“One of the longest standing programs of Dance/USA is the financial and data surveys it does each year. It allows participating dance companies who fill out these surveys to see a variety of data points compared across companies. They can see overall organizational expenses, how ticket revenue is doing and what shows are being performed. They can also look at staffing size, different staff and board and the breakdown of different revenue sources. It really allows a dance manager to check in and say, ‘Okay, how am I doing?’. It’s hard to work in a dance organization because you can feel very isolated. So, to be able to stop and see how you compare to a fellow dance organization of the same budget size is very informative.”
Tell us more about this year’s Dance/USA conference, which will convene in San Francisco from June 27-30.

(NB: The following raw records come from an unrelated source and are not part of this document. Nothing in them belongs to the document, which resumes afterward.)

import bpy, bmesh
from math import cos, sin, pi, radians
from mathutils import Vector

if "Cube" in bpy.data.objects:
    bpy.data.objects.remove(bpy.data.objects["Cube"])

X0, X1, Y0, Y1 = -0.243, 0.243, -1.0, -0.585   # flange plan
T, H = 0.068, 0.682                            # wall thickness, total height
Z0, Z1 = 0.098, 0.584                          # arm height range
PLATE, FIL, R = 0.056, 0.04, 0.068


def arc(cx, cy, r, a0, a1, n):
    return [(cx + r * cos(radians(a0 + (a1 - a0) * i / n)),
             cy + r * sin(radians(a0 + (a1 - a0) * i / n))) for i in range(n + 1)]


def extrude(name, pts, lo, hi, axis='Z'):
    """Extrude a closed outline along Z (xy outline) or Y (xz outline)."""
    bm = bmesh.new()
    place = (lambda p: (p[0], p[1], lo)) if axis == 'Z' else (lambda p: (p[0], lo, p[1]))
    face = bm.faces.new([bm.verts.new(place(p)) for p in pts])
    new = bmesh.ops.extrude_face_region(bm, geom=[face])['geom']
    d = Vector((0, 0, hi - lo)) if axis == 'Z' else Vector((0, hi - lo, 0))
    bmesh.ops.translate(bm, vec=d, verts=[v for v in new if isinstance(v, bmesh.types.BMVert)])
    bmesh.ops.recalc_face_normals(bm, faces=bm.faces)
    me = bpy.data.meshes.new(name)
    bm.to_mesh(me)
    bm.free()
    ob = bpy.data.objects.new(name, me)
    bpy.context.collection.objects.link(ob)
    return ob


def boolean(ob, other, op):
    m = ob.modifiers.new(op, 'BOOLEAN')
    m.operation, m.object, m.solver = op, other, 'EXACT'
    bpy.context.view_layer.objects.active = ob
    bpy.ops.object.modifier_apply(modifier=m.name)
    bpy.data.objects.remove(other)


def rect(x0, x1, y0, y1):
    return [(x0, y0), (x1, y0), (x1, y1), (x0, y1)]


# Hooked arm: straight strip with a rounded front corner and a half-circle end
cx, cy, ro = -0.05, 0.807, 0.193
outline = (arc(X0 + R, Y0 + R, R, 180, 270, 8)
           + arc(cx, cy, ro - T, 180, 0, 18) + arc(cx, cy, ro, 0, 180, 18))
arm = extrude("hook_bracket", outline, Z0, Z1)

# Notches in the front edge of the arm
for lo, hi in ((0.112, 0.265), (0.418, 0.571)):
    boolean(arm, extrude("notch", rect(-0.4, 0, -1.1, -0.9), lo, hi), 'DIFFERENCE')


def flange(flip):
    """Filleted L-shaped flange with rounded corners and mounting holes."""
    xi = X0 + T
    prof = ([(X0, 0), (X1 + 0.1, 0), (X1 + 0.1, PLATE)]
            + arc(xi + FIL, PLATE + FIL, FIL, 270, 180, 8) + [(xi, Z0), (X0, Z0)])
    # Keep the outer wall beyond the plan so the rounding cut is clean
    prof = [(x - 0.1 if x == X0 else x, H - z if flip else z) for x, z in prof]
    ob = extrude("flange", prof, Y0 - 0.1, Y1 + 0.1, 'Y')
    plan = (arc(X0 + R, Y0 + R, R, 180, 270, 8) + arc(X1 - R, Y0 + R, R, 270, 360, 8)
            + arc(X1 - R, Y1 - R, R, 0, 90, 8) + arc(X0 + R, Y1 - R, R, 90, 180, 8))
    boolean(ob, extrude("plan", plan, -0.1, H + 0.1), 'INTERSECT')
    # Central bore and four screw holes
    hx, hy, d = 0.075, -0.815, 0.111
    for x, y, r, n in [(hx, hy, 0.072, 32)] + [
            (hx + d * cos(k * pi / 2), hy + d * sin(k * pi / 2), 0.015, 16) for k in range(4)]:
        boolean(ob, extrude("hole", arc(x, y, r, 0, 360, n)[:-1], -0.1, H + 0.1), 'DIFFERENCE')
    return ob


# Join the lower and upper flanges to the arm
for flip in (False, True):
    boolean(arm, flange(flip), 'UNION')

“This year’s Dance/USA conference celebrates 30 years by looking forward and moving forward; change is now the norm. So, with this year’s conference our goal is to embrace trying new things. We’re partnering with Yerba Buena Center for the Arts and ODC Dance Commons so all our conference sessions, breakouts and performances will be held in arts venues (dance studios and theaters), rather than in a conference hotel. We are trying to bring the art form more front and center so we have a dance performance during the day that everybody at the conference can attend. We are getting proposals, booking speakers, and coordinating with the host company in San Francisco to decide the themes and threads we want to touch upon. I’d say the three threads that have come out so far are diversity, community partnerships and technology. We have a great keynote speaker, Simon Sinek, who not only loves dance but has really innovative approaches to leadership. I know he is really excited to work with the dance community.”